Family with copies of Beautiful Blackbird Children’s Book Festival featured title, “Joseph’s Big Ride” at Portland Gear Hub.

Indigo Arts Alliance, an organization committed to cultivating the artistic development of artists of African descent, presents the second Virtual Edition of the Beautiful Blackbird Children’s Book Festival throughout the months of August and September. The festival is named after the classic picture book “Beautiful Blackbird” and its legendary author and artist, Ashley Bryan.

The festival’s home base is a robust website,, where parents, educators, librarians and children will find custom created read-alouds, creator interviews, dance instruction, art projects, writing projects and educator toolkits that build on the themes of the festival books. Young readers of color will have an opportunity to see themselves reflected in literature created with them in mind and interact with the authors and illustrators as role models and storytellers.

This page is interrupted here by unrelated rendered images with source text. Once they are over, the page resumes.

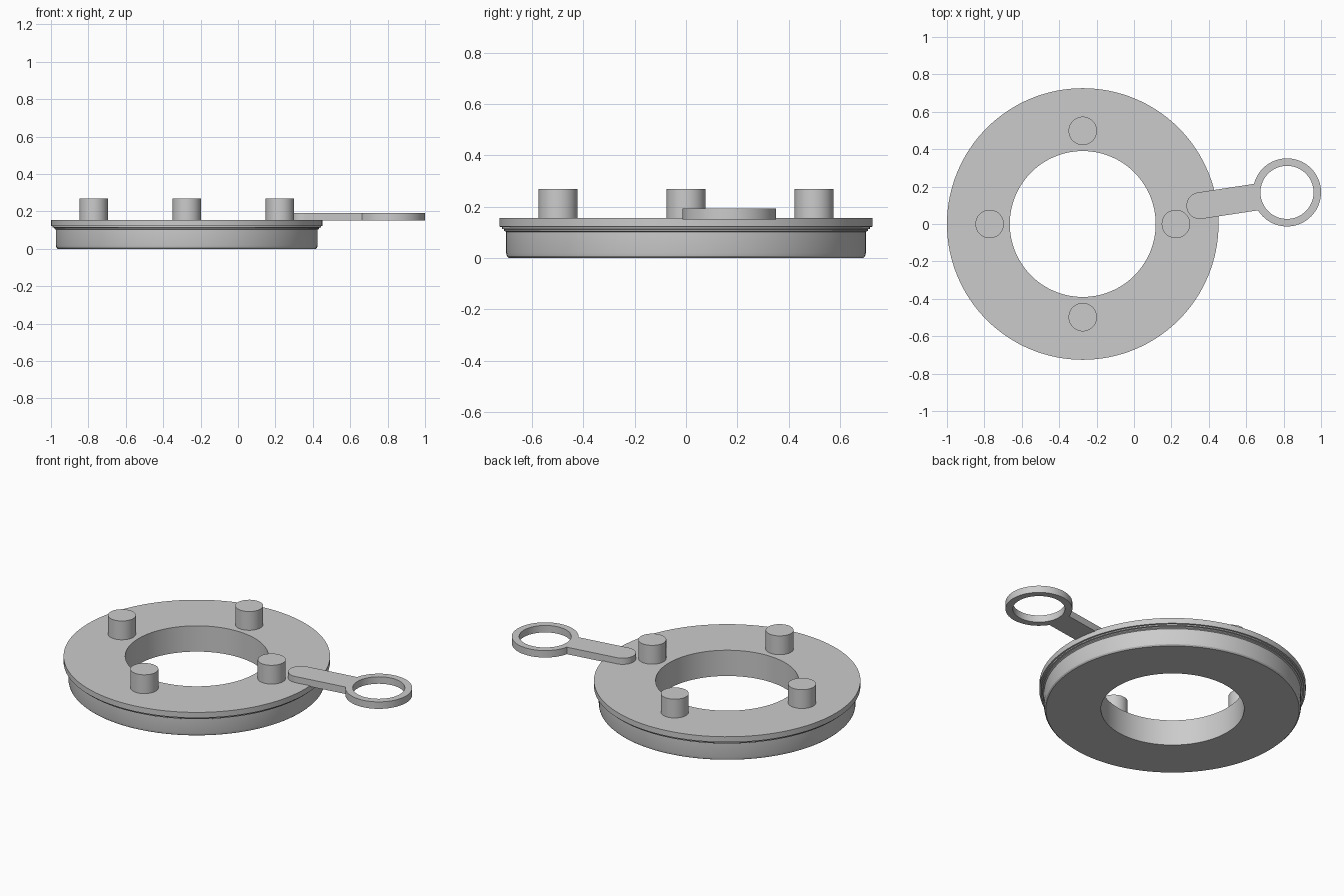
import bpy, bmesh, math
from mathutils import Vector, Matrix

cube = bpy.data.objects.get("Cube")
if cube:
    bpy.data.objects.remove(cube, do_unlink=True)

CENTER = Vector((-0.274, 0, 0))
SEGMENTS = 128

grey = bpy.data.materials.new("plain_grey")
grey.use_nodes = True
colour = (0.6, 0.6, 0.6, 1)
grey.diffuse_color = colour
grey.node_tree.nodes["Principled BSDF"].inputs["Base Color"].default_value = colour


def finish(bm, name):
    bmesh.ops.recalc_face_normals(bm, faces=bm.faces)
    mesh = bpy.data.meshes.new(name)
    bm.to_mesh(mesh)
    bm.free()
    mesh.materials.append(grey)
    obj = bpy.data.objects.new(name, mesh)
    bpy.context.collection.objects.link(obj)
    bpy.ops.object.select_all(action='DESELECT')
    obj.select_set(True)
    bpy.context.view_layer.objects.active = obj
    bpy.ops.object.shade_smooth_by_angle(angle=math.radians(30))
    return obj


def arc(center, radius, start, end, steps):
    return [center + radius * Vector((math.cos(a), math.sin(a), 0))
            for a in (start + (end - start) * i / steps for i in range(steps + 1))]


# Flanged ring: closed radius/height profile turned about its axis
profile = [(0.39, 0), (0.69, 0), (0.697, 0.007), (0.70, 0.02), (0.70, 0.102),
           (0.708, 0.106), (0.708, 0.112), (0.717, 0.114), (0.717, 0.121),
           (0.726, 0.122), (0.726, 0.155), (0.39, 0.155)]
bm = bmesh.new()
rings = []
for i in range(SEGMENTS):
    a = math.tau * i / SEGMENTS
    rings.append([bm.verts.new(CENTER + Vector((r * math.cos(a), r * math.sin(a), z)))
                  for r, z in profile])
for i, ring in enumerate(rings):
    following = rings[(i + 1) % SEGMENTS]
    for j in range(len(profile)):
        k = (j + 1) % len(profile)
        bm.faces.new((ring[j], following[j], following[k], ring[k]))
finish(bm, "flanged_ring")

# Four pegs standing on the flange
for i, side in enumerate(("left", "back", "right", "front")):
    a = math.tau * i / 4
    spot = CENTER + Vector((0.498 * math.cos(a), 0.498 * math.sin(a), 0.206))
    bm = bmesh.new()
    bmesh.ops.create_cone(bm, cap_ends=True, segments=48, radius1=0.076, radius2=0.076,
                          depth=0.124, matrix=Matrix.Translation(spot))
    finish(bm, "peg_" + side)

# Pull tab: round-ended arm running into a finger loop
BOTTOM, HEIGHT, HALF_WIDTH, LOOP = 0.15, 0.042, 0.0715, 0.182
arm_end = Vector((0.352, 0.098, BOTTOM))
loop_center = Vector((0.818, 0.169, BOTTOM))
run = loop_center - arm_end
turn = math.atan2(run.y, run.x)
join = math.asin(HALF_WIDTH / LOOP)
outer = arc(arm_end, HALF_WIDTH, turn + math.pi / 2, turn + 1.5 * math.pi, 24)
outer += arc(loop_center, LOOP, turn - math.pi + join, turn + math.pi - join, 72)
inner = arc(loop_center, 0.142, 0, math.tau, 72)[:-1]
bm = bmesh.new()
edges = []
for outline in (outer, inner):
    verts = [bm.verts.new(p) for p in outline]
    edges += [bm.edges.new((verts[i - 1], verts[i])) for i in range(len(verts))]
bmesh.ops.triangle_fill(bm, edges=edges, use_beauty=True, normal=(0, 0, 1))
extruded = bmesh.ops.extrude_face_region(bm, geom=bm.faces[:])
top = [v for v in extruded["geom"] if isinstance(v, bmesh.types.BMVert)]
bmesh.ops.translate(bm, verts=top, vec=(0, 0, HEIGHT))
finish(bm, "pull_tab")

On the ground, the Beautiful Blackbird Festival will provide and facilitate the distribution of nearly 3,000 books to children of all backgrounds served by Portland Housing Authority, Portland Parks & Recreation and Lewiston’s After School program.

“We believe that Black children should have the opportunity to build their home libraries and fill them with books that represent their lives and experiences,” says Marcia Minter, executive director of IAA. “We want these children to have these books in their homes so that they can return to them again and again to be inspired and to feel proud of who they are.”

This year’s Beautiful Blackbird Children’s Book Festival builds on the success of the inaugural festival, which, despite the challenges presented by COVID-19, successfully transitioned from a live festival to a virtual event throughout the summer of 2020. Last year’s event reached more than 100,000 audience members spanning 44 countries. This year’s festival will include several in-person events with local partners. The festival runs through Sept. 17.

To learn more about Indigo Arts Alliance, go to


Ashley Bryan’s “ABC of African American Poetry” to not only highlight Bryan’s art, but the Black poets he introduces on the colorful pages.

Daniel Minter, IAA artist director, will be featured with his acclaimed biographical picture book “So Tall Within: Sojourner Truth’s Long Walk Toward Freedom,” a book steeped in the resilience of Black people. 

The artistry of Black barbers will be celebrated with the award-winning picture book “Crown: Ode to the Fresh Cut” by Derrick Barnes and illustrated by Gordon C. James.

Author Jamilah Thompkins-Bigelow’s “Your Name is a Song” is a picture book balm to children whose names do not roll off the tongues of their white teachers.

“Joseph’s Big Ride,” illustrated by Ken Daley, set in Portland’s Sudanese community, explores a joyful immigrant identity. 

Also representing the Sudanese community will be the award-winning poetry novel “The Red Pencil,” by Andrea Davis Pinkney. 

For older children, the festival will feature the Coretta Scott King-honored novel “Tristan Strong Punches a Hole in the Sky,” by Kwame Mbalia, a book that pulls the reader in to the roots and lore of the American South and West Africa.


Free Writing Workshop, Creative Characters. Ages 10-16

Wednesday, Sept. 1

This summer the Beautiful Blackbird Children’s Book Festival is partnering with The Telling Room to offer in-person writing workshops at The Children’s Museum and Theater of Maine. Join us from 4:30 to 5:45 p.m. for the “Creative Characters” workshop, which will use Kwame Mbalia’s story “Tristan Strong Punches a Hole In The Sky” as inspiration for some character creation. Mbalia’s book is full of memorable characters, from West African gods and African American folk heroes to the central character himself, Tristan, who discovers that he has fantastic powers too. Together we will create our own mythical characters.

Free Writing Workshop, The Poetry of Things. Ages 10-16

Wednesday, Sept. 8

In “The Poetry of Things” workshop, from 4:30 to 5:45 p.m. we will use Andrea Davis Pinkney’s novel in verse, “The Red Pencil,” as inspiration for our own object poems. Like the central character Amira, we will explore the interplay between text and drawing and create our own celebratory poems.